However, it’s not just Jon and company at Très Mall. Literary theorist and political philosopher Michael Hardt makes a visit as a blue jay to talk work, love, and malls with Jon whose indolence (or “creative block,” as he’ll have it) prevents him from any of the real political organizing this winged Hardt proposes. After all, it’s hard to think critically about labor when you aren’t doing much of it.
Philosopher Graham Harman makes an appearance (appropriately for this object-oriented thinker, as a coffee cup) helping Jon work through his own re-imagination of various philosophers’ four-fold thoughts.
While Jon and his friends might be stuck in inaction, they are certainly not without ideas. With these cameos from major thinkers this highbrow Daria for the millennial age wryly interrogates culture from the spectre of consumerist sprawl.
We Need To Invent A Different Kind Of Love: Michael Hard1
Can we invent a new kind of love? What do objects experience? How much connection is too much?
We Have To Meet Things Halfway: Graham Harman
Jon challenges Mark Zuckerberg and Jeff Bezos while speeding through a data center.
Jon has coffee with a revolving cast of thinkers.
Imagine William Faulkner had access to lysergic acid diethylamide and lived in an abandoned mall.
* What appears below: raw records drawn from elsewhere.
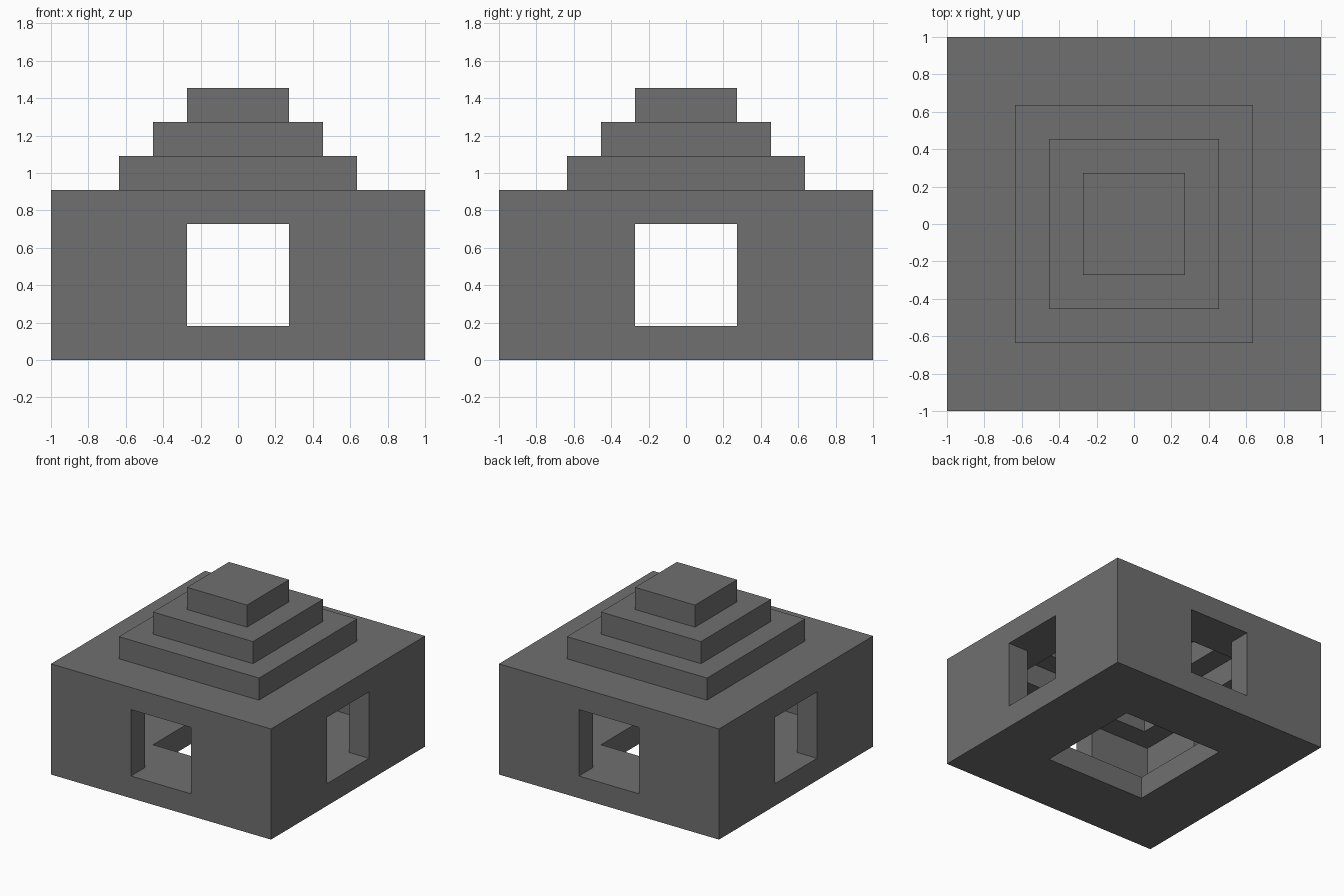
import bpy

cube = bpy.data.objects.get("Cube")
if cube:
    bpy.data.objects.remove(cube, do_unlink=True)

U = 2 / 11  # one block

stone = bpy.data.materials.new("dark grey stone")
stone.use_nodes = True
GREY = (0.16, 0.16, 0.16, 1)
stone.diffuse_color = GREY
stone.node_tree.nodes["Principled BSDF"].inputs["Base Color"].default_value = GREY


def box(name, width, depth, bottom, top):
    """Centred box measured in blocks."""
    bpy.ops.mesh.primitive_cube_add(size=1, location=(0, 0, (bottom + top) / 2 * U))
    ob = bpy.context.object
    ob.name = name
    ob.scale = (width * U, depth * U, (top - bottom) * U)
    bpy.ops.object.transform_apply(location=True, rotation=False, scale=True)
    ob.data.materials.append(stone)
    return ob


def carve(ob, *size):
    """Cut a centred box out of an object."""
    cutter = box("cutter", *size)
    mod = ob.modifiers.new("carve", "BOOLEAN")
    mod.operation = "DIFFERENCE"
    mod.solver = "EXACT"
    mod.object = cutter
    bpy.context.view_layer.objects.active = ob
    bpy.ops.object.modifier_apply(modifier=mod.name)
    bpy.data.objects.remove(cutter, do_unlink=True)


# Hollow base: room, floor opening, roof opening, four windows
base = box("base", 11, 11, 0, 5)
carve(base, 9, 9, 1, 4)
carve(base, 5, 5, -1, 2)
carve(base, 7, 7, 3, 6)
carve(base, 3, 13, 1, 4)
carve(base, 13, 3, 1, 4)

# Stepped roof: open rings closed by a solid cap
for name, width, level in (("lower_tier", 7, 5), ("middle_tier", 5, 6)):
    tier = box(name, width, width, level, level + 1)
    carve(tier, width - 2, width - 2, level - 1, level + 2)
box("cap", 3, 3, 7, 8)
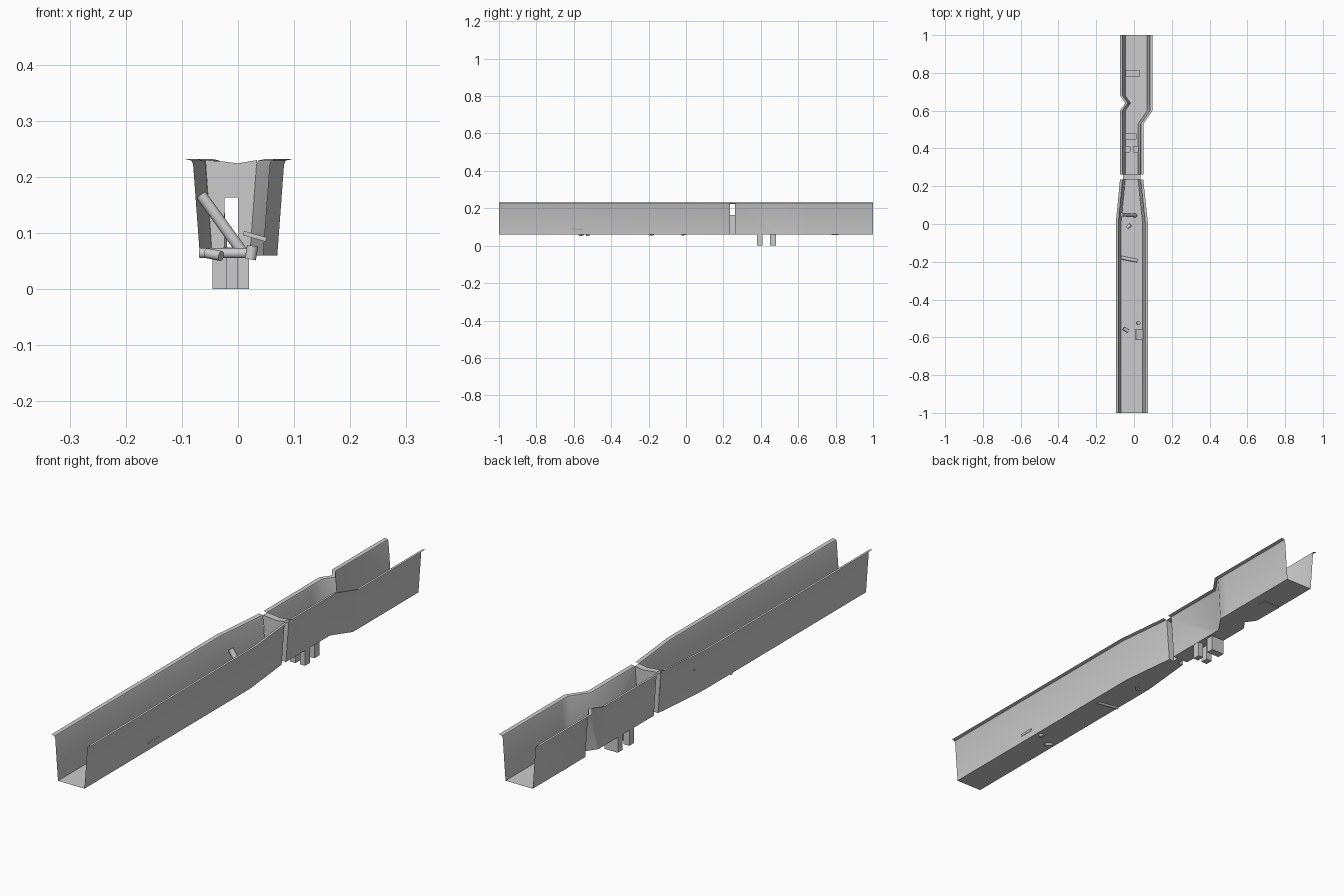
import bpy, bmesh, math
from mathutils import Vector, Matrix

cube = bpy.data.objects.get("Cube")
if cube:
    bpy.data.objects.remove(cube, do_unlink=True)

stone = bpy.data.materials.new("plain grey")
stone.use_nodes = True
GREY = (0.6, 0.6, 0.6, 1)
stone.diffuse_color = GREY
stone.node_tree.nodes["Principled BSDF"].inputs["Base Color"].default_value = GREY

FLOOR = 0.06
# wall profile: outward offset from the floor edge, height
WALL = [(0, FLOOR), (0.012, 0.222), (0.015, 0.229), (0.028, 0.232)]


def finish(bm, name):
    mesh = bpy.data.meshes.new(name)
    bm.to_mesh(mesh)
    bm.free()
    mesh.materials.append(stone)
    mesh.shade_smooth()
    mesh.set_sharp_from_angle(angle=math.radians(45))
    obj = bpy.data.objects.new(name, mesh)
    bpy.context.collection.objects.link(obj)
    return obj


def channel(name, stations, pits=()):
    """Open trough swept through stations of (y, left floor edge, right floor edge)."""
    bm = bmesh.new()
    rows = []
    for y, x0, x1 in stations:
        section = [(x0 - d, z) for d, z in reversed(WALL)]
        section += [(x1 + d, z) for d, z in WALL]
        rows.append([bm.verts.new((x, y, z)) for x, z in section])
    for a, b in zip(rows, rows[1:]):
        for i in range(len(a) - 1):
            bm.faces.new((a[i], a[i + 1], b[i + 1], b[i]))

    def floor_faces():
        return [f for f in bm.faces if all(abs(v.co.z - FLOOR) < 1e-5 for v in f.verts)]

    # square pits sunk from the floor to the ground
    for x0, x1, y0, y1 in pits:
        for co, no in (((x0, 0, 0), (1, 0, 0)), ((x1, 0, 0), (1, 0, 0)),
                       ((0, y0, 0), (0, 1, 0)), ((0, y1, 0), (0, 1, 0))):
            faces = floor_faces()
            geom = set(faces)
            for f in faces:
                geom.update(f.edges)
                geom.update(f.verts)
            bmesh.ops.bisect_plane(bm, geom=list(geom), plane_co=co, plane_no=no, dist=1e-5)
        inside = []
        for f in floor_faces():
            c = f.calc_center_median()
            if x0 < c.x < x1 and y0 < c.y < y1:
                inside.append(f)
        out = bmesh.ops.extrude_face_region(bm, geom=inside)["geom"]
        for v in out:
            if isinstance(v, bmesh.types.BMVert):
                v.co.z = 0
        old = [f for f in inside if f.is_valid]
        if old:
            bmesh.ops.delete(bm, geom=old, context="FACES_ONLY")
    return finish(bm, name)


def box(name, centre, size, tilt=0):
    bm = bmesh.new()
    m = Matrix.Translation(centre) @ Matrix.Rotation(tilt, 4, "Y") @ Matrix.Diagonal((*size, 1))
    bmesh.ops.create_cube(bm, size=1, matrix=m)
    return finish(bm, name)


def pipe(name, start, end, radius):
    a, b = Vector(start), Vector(end)
    d = b - a
    bm = bmesh.new()
    m = Matrix.Translation((a + b) / 2) @ d.to_track_quat("Z", "Y").to_matrix().to_4x4()
    bmesh.ops.create_cone(bm, cap_ends=True, segments=16, radius1=radius,
                          radius2=radius, depth=d.length, matrix=m)
    return finish(bm, name)


# the two channel halves
GATE0, GATE1 = 0.236, 0.262
LEFT, RIGHT = -0.046, 0.021
channel("front_channel", [(-1, -0.068, 0.045), (0.01, -0.068, 0.045), (GATE0, LEFT, RIGHT)])
channel("rear_channel",
        [(GATE1, LEFT, RIGHT), (0.53, LEFT, RIGHT), (0.6, LEFT, 0.07),
         (0.64, LEFT + 0.028, 0.07), (0.68, LEFT, 0.07), (1, LEFT, 0.07)],
        [(-0.045, -0.02, 0.38, 0.41), (-0.002, 0.02, 0.38, 0.41),
         (-0.045, 0.011, 0.45, 0.48)])

# gateway: two end walls with a doorway, joined by a passage and a top cap
DOOR0, DOOR1, HEAD = -0.024, 0.0, 0.163
gate = bmesh.new()
outline = [(LEFT, FLOOR), (LEFT - 0.012, 0.23), (DOOR0, 0.227), (DOOR1, 0.224),
           (RIGHT + 0.013, 0.23), (RIGHT, FLOOR),
           (DOOR1, FLOOR), (DOOR1, HEAD), (DOOR0, HEAD), (DOOR0, FLOOR)]
ends = [[gate.verts.new((x, y, z)) for x, z in outline] for y in (GATE0, GATE1)]
for v in ends:
    gate.faces.new((v[0], v[1], v[2], v[8], v[9]))
    gate.faces.new((v[2], v[3], v[7], v[8]))
    gate.faces.new((v[3], v[4], v[5], v[6], v[7]))
near, far = ends
for i, j in ((1, 2), (2, 3), (3, 4), (6, 7), (7, 8), (8, 9), (9, 6)):
    gate.faces.new((near[i], near[j], far[j], far[i]))
bmesh.ops.recalc_face_normals(gate, faces=gate.faces)
finish(gate, "gateway")

# loose pipes and blocks lying in the channel
pipe("leaning_pipe", (-0.066, 0.05, 0.168), (0.008, 0.045, 0.066), 0.01)
pipe("lying_pipe", (-0.068, -0.178, 0.064), (0.018, -0.195, 0.064), 0.009)
pipe("short_pipe_middle", (-0.036, -0.02, 0.063), (-0.018, -0.004, 0.066), 0.009)
pipe("short_pipe_front", (-0.056, -0.552, 0.064), (-0.03, -0.568, 0.059), 0.009)
pipe("pipe_stub", (0.022, -0.525, 0.053), (0.026, -0.525, 0.077), 0.01)
box("tilted_slab", (0.03, -0.585, 0.094), (0.042, 0.06, 0.008), math.radians(16))
box("low_block", (-0.008, 0.797, 0.066), (0.074, 0.036, 0.016))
Neolib consumer culture explodes into a dark and anxious continuum from brand obsession to recreational warfare.